## Action item:
Images are to be left out when the records below are printed word for word.

'''

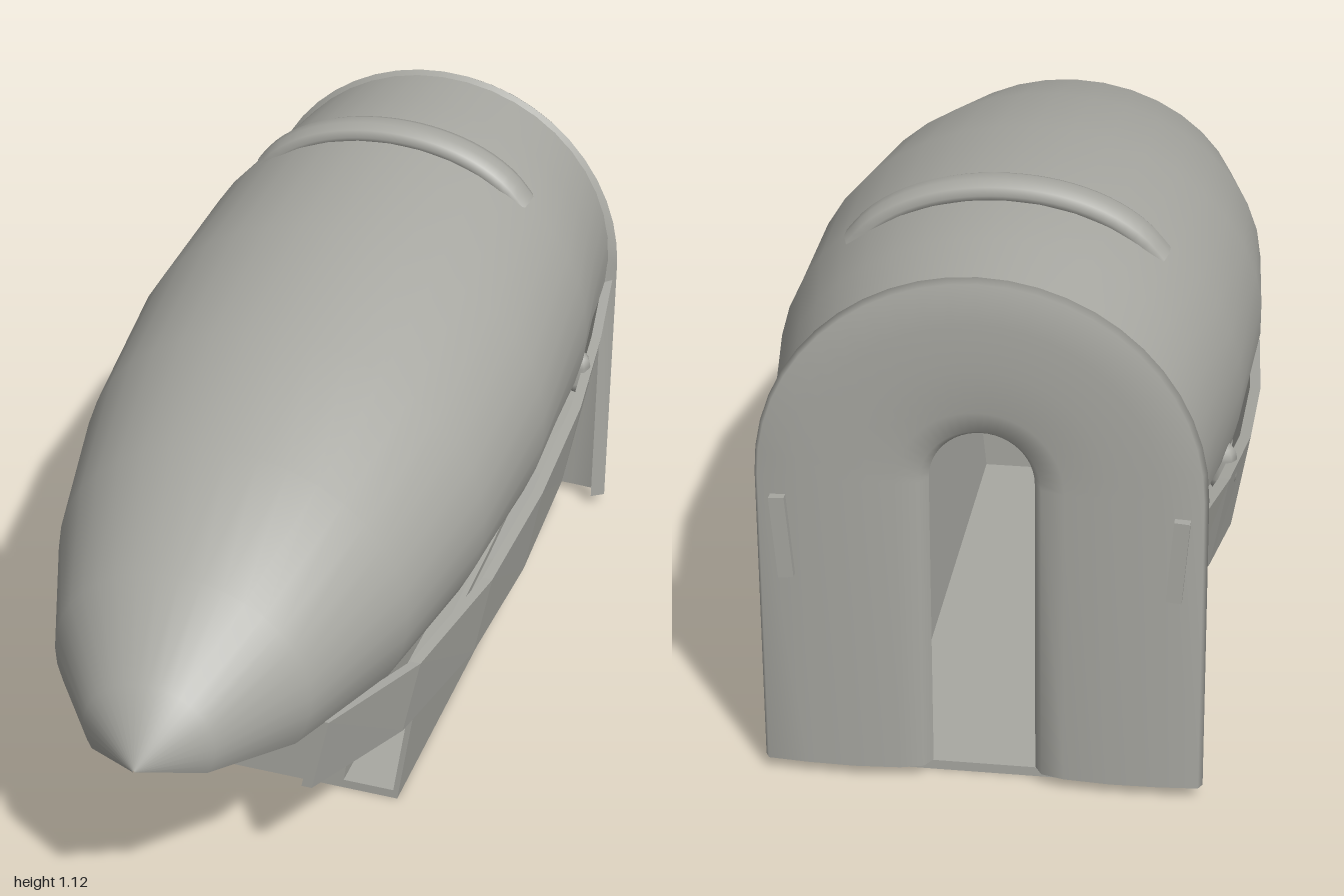
import * as THREE from 'three';

const grey = new THREE.MeshStandardMaterial({ color: 0xa8a8a2, side: THREE.DoubleSide });
grey.name = 'warm grey';

// Surface through rows of [x, y, z] points
function loft(rows, smooth = true) {
  const n = rows[0].length, index = [];
  for (let i = 0; i < rows.length - 1; i++) {
    for (let j = 0; j < n - 1; j++) {
      const a = i * n + j, b = a + 1, c = a + n, d = c + 1;
      index.push(a, c, b, b, c, d);
    }
  }
  let geo = new THREE.BufferGeometry();
  geo.setAttribute('position', new THREE.Float32BufferAttribute(rows.flat(2), 3));
  geo.setIndex(index);
  if (!smooth) geo = geo.toNonIndexed();
  geo.computeVertexNormals();
  return geo;
}

// Solid with flat faces through closed sections, capped at both ends
function solid(sections) {
  const cap = s => s.map(() => [0, 1, 2].map(k => s.reduce((t, p) => t + p[k], 0) / s.length));
  const all = [cap(sections[0]), ...sections, cap(sections[sections.length - 1])];
  return loft(all.map(s => [...s, s[0]]), false);
}

export function createModel() {
  const model = new THREE.Group();
  const add = (name, geo, x = 0, y = 0, z = 0) => {
    const mesh = new THREE.Mesh(geo, grey);
    mesh.name = name;
    mesh.position.set(x, y, z);
    model.add(mesh);
    return mesh;
  };

  // Domed shell: z, half width, widest height, top, lower edge
  const rings = [
    [1, 0.002, 0.5, 0.502, 0.498], [0.92, 0.135, 0.525, 0.645, 0.47],
    [0.74, 0.268, 0.55, 0.78, 0.44], [0.46, 0.375, 0.58, 0.9, 0.432],
    [0.15, 0.44, 0.625, 0.99, 0.457], [-0.2, 0.468, 0.66, 1.06, 0.497],
    [-0.58, 0.457, 0.68, 1.09, 0.557], [-0.8, 0.425, 0.68, 1.08, 0.59],
    [-0.975, 0.407, 0.67, 1.066, 0.615],
  ];
  const steps = 24;
  add('shell', loft(rings.map(([z, w, mid, top, low]) => {
    const end = Math.PI / 2 + Math.asin(Math.min(0.8, (mid - low) / (top - mid)));
    return Array.from({ length: steps + 1 }, (_, j) => {
      const a = end * (2 * j / steps - 1);
      return [w * Math.sin(a), mid + (top - mid) * Math.cos(a), z];
    });
  })));

  // Raised handle across the top of the shell
  const arc = [];
  for (let i = -6; i <= 6; i++) {
    const a = i / 6 * 0.74;
    const lift = 0.008 - 0.025 * Math.abs(i / 6) ** 4;
    arc.push(new THREE.Vector3((0.457 + lift) * Math.sin(a), 0.68 + (0.41 + lift) * Math.cos(a), 0));
  }
  const handle = new THREE.TubeGeometry(new THREE.CatmullRomCurve3(arc), 28, 0.024, 10);
  handle.scale(1, 1, 1.9);
  add('handle', handle, 0, 0, -0.6);

  // Rear arch: rounded profile (radius, z) swept up one leg, over and down
  const profile = [[0.4, -0.945], [0.428, -0.965], [0.42, -0.98], [0.34, -0.986],
    [0.25, -0.988], [0.16, -0.982], [0.115, -0.97], [0.1, -0.945]];
  const archRow = (a, y) => profile.map(([r, z]) => [r * Math.cos(a), y + r * Math.sin(a), z]);
  const archRows = [archRow(0, 0.025)];
  for (let i = 0; i <= 24; i++) archRows.push(archRow(Math.PI * i / 24, 0.65));
  archRows.push(archRow(Math.PI, 0.025));
  add('rearArch', loft(archRows));

  // Base and front panel
  add('base', new THREE.BoxGeometry(0.62, 0.02, 1.24), 0, 0.01, -0.32);
  const panel = new THREE.Shape([[-0.19, 0.02], [0.19, 0.02], [0.22, 0.33], [0.1, 0.33],
    [0.1, 0.38], [-0.1, 0.38], [-0.1, 0.33], [-0.22, 0.33]].map(p => new THREE.Vector2(...p)));
  add('frontPanel', new THREE.ExtrudeGeometry(panel, { depth: 0.02, bevelEnabled: false }), 0, 0, 0.28);
  add('centreBlock', new THREE.BoxGeometry(0.22, 0.1, 0.2), 0, 0.43, 0.15);

  // Side rail: z, top x, top y, bottom y
  const rail = [[0.655, 0.275, 0.44, 0.27], [0.4, 0.385, 0.437, 0.26], [0.1, 0.447, 0.463, 0.272],
    [-0.2, 0.47, 0.5, 0.297], [-0.5, 0.472, 0.544, 0.343], [-0.75, 0.45, 0.58, 0.39],
    [-0.96, 0.42, 0.615, 0.437]];
  for (const s of [1, -1]) {
    const side = s > 0 ? 'left' : 'right';
    add(side + 'Rail', solid(rail.map(([z, x, top, low]) => [
      [s * x, top, z], [s * (x - 0.022), top, z],
      [s * (x - 0.057), low, z], [s * (x - 0.035), low, z]])));

    // Outer wall leaning outwards up to the rail
    const wall = [[0.3, 0.27], [0.1, 0.3], [-0.2, 0.33], [-0.5, 0.37], [-0.94, 0.45]];
    add(side + 'OuterWall', solid(wall.map(([z, y]) => {
      const x = 0.31 + 0.14 * y;
      return [[s * 0.31, 0, z], [s * x, y, z], [s * (x - 0.012), y, z], [s * 0.298, 0, z]];
    })));
    // Ledge joining the wall to the rail
    add(side + 'Ledge', loft(rail.slice(2).map(([z, x, , low]) => [
      [s * (x - 0.04), low + 0.015, z], [s * (0.305 + 0.14 * low), low + 0.01, z]]), false));

    // Inner wall with its sloping upper flange
    add(side + 'InnerWall', solid([0.3, -0.94].map(z => [
      [s * 0.19, 0.02, z], [s * 0.22, 0.33, z], [s * 0.27, 0.385, z],
      [s * 0.262, 0.392, z], [s * 0.208, 0.335, z], [s * 0.178, 0.02, z]])));

    add(side + 'Post', new THREE.BoxGeometry(0.025, 0.09, 0.05), s * 0.13, 0.43, 0.12);

    // Small lug on the lower shell and clip on the rear arch
    const lug = new THREE.CapsuleGeometry(0.03, 0.04, 4, 8);
    add(side + 'Lug', lug, s * 0.425, 0.55, -0.64);
    const clip = add(side + 'Clip', new THREE.BoxGeometry(0.03, 0.17, 0.03), s * 0.375, 0.53, -0.985);
    clip.rotation.z = -s * 0.08;
  }
  return model;
}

'''

## Result of the exercise:
import * as THREE from 'three';

const grey = new THREE.MeshStandardMaterial({ color: 0xa8a8a2, side: THREE.DoubleSide });
grey.name = 'warm grey';

// Surface through rows of [x, y, z] points
function loft(rows, smooth = true) {
  const n = rows[0].length, index = [];
  for (let i = 0; i < rows.length - 1; i++) {
    for (let j = 0; j < n - 1; j++) {
      const a = i * n + j, b = a + 1, c = a + n, d = c + 1;
      index.push(a, c, b, b, c, d);
    }
  }
  let geo = new THREE.BufferGeometry();
  geo.setAttribute('position', new THREE.Float32BufferAttribute(rows.flat(2), 3));
  geo.setIndex(index);
  if (!smooth) geo = geo.toNonIndexed();
  geo.computeVertexNormals();
  return geo;
}

// Solid with flat faces through closed sections, capped at both ends
function solid(sections) {
  const cap = s => s.map(() => [0, 1, 2].map(k => s.reduce((t, p) => t + p[k], 0) / s.length));
  const all = [cap(sections[0]), ...sections, cap(sections[sections.length - 1])];
  return loft(all.map(s => [...s, s[0]]), false);
}

export function createModel() {
  const model = new THREE.Group();
  const add = (name, geo, x = 0, y = 0, z = 0) => {
    const mesh = new THREE.Mesh(geo, grey);
    mesh.name = name;
    mesh.position.set(x, y, z);
    model.add(mesh);
    return mesh;
  };

  // Domed shell: z, half width, widest height, top, lower edge
  const rings = [
    [1, 0.002, 0.5, 0.502, 0.498], [0.92, 0.135, 0.525, 0.645, 0.47],
    [0.74, 0.268, 0.55, 0.78, 0.44], [0.46, 0.375, 0.58, 0.9, 0.432],
    [0.15, 0.44, 0.625, 0.99, 0.457], [-0.2, 0.468, 0.66, 1.06, 0.497],
    [-0.58, 0.457, 0.68, 1.09, 0.557], [-0.8, 0.425, 0.68, 1.08, 0.59],
    [-0.975, 0.407, 0.67, 1.066, 0.615],
  ];
  const steps = 24;
  add('shell', loft(rings.map(([z, w, mid, top, low]) => {
    const end = Math.PI / 2 + Math.asin(Math.min(0.8, (mid - low) / (top - mid)));
    return Array.from({ length: steps + 1 }, (_, j) => {
      const a = end * (2 * j / steps - 1);
      return [w * Math.sin(a), mid + (top - mid) * Math.cos(a), z];
    });
  })));

  // Raised handle across the top of the shell
  const arc = [];
  for (let i = -6; i <= 6; i++) {
    const a = i / 6 * 0.74;
    const lift = 0.008 - 0.025 * Math.abs(i / 6) ** 4;
    arc.push(new THREE.Vector3((0.457 + lift) * Math.sin(a), 0.68 + (0.41 + lift) * Math.cos(a), 0));
  }
  const handle = new THREE.TubeGeometry(new THREE.CatmullRomCurve3(arc), 28, 0.024, 10);
  handle.scale(1, 1, 1.9);
  add('handle', handle, 0, 0, -0.6);

  // Rear arch: rounded profile (radius, z) swept up one leg, over and down
  const profile = [[0.4, -0.945], [0.428, -0.965], [0.42, -0.98], [0.34, -0.986],
    [0.25, -0.988], [0.16, -0.982], [0.115, -0.97], [0.1, -0.945]];
  const archRow = (a, y) => profile.map(([r, z]) => [r * Math.cos(a), y + r * Math.sin(a), z]);
  const archRows = [archRow(0, 0.025)];
  for (let i = 0; i <= 24; i++) archRows.push(archRow(Math.PI * i / 24, 0.65));
  archRows.push(archRow(Math.PI, 0.025));
  add('rearArch', loft(archRows));

  // Base and front panel
  add('base', new THREE.BoxGeometry(0.62, 0.02, 1.24), 0, 0.01, -0.32);
  const panel = new THREE.Shape([[-0.19, 0.02], [0.19, 0.02], [0.22, 0.33], [0.1, 0.33],
    [0.1, 0.38], [-0.1, 0.38], [-0.1, 0.33], [-0.22, 0.33]].map(p => new THREE.Vector2(...p)));
  add('frontPanel', new THREE.ExtrudeGeometry(panel, { depth: 0.02, bevelEnabled: false }), 0, 0, 0.28);
  add('centreBlock', new THREE.BoxGeometry(0.22, 0.1, 0.2), 0, 0.43, 0.15);

  // Side rail: z, top x, top y, bottom y
  const rail = [[0.655, 0.275, 0.44, 0.27], [0.4, 0.385, 0.437, 0.26], [0.1, 0.447, 0.463, 0.272],
    [-0.2, 0.47, 0.5, 0.297], [-0.5, 0.472, 0.544, 0.343], [-0.75, 0.45, 0.58, 0.39],
    [-0.96, 0.42, 0.615, 0.437]];
  for (const s of [1, -1]) {
    const side = s > 0 ? 'left' : 'right';
    add(side + 'Rail', solid(rail.map(([z, x, top, low]) => [
      [s * x, top, z], [s * (x - 0.022), top, z],
      [s * (x - 0.057), low, z], [s * (x - 0.035), low, z]])));

    // Outer wall leaning outwards up to the rail
    const wall = [[0.3, 0.27], [0.1, 0.3], [-0.2, 0.33], [-0.5, 0.37], [-0.94, 0.45]];
    add(side + 'OuterWall', solid(wall.map(([z, y]) => {
      const x = 0.31 + 0.14 * y;
      return [[s * 0.31, 0, z], [s * x, y, z], [s * (x - 0.012), y, z], [s * 0.298, 0, z]];
    })));
    // Ledge joining the wall to the rail
    add(side + 'Ledge', loft(rail.slice(2).map(([z, x, , low]) => [
      [s * (x - 0.04), low + 0.015, z], [s * (0.305 + 0.14 * low), low + 0.01, z]]), false));

    // Inner wall with its sloping upper flange
    add(side + 'InnerWall', solid([0.3, -0.94].map(z => [
      [s * 0.19, 0.02, z], [s * 0.22, 0.33, z], [s * 0.27, 0.385, z],
      [s * 0.262, 0.392, z], [s * 0.208, 0.335, z], [s * 0.178, 0.02, z]])));

    add(side + 'Post', new THREE.BoxGeometry(0.025, 0.09, 0.05), s * 0.13, 0.43, 0.12);

    // Small lug on the lower shell and clip on the rear arch
    const lug = new THREE.CapsuleGeometry(0.03, 0.04, 4, 8);
    add(side + 'Lug', lug, s * 0.425, 0.55, -0.64);
    const clip = add(side + 'Clip', new THREE.BoxGeometry(0.03, 0.17, 0.03), s * 0.375, 0.53, -0.985);
    clip.rotation.z = -s * 0.08;
  }
  return model;
}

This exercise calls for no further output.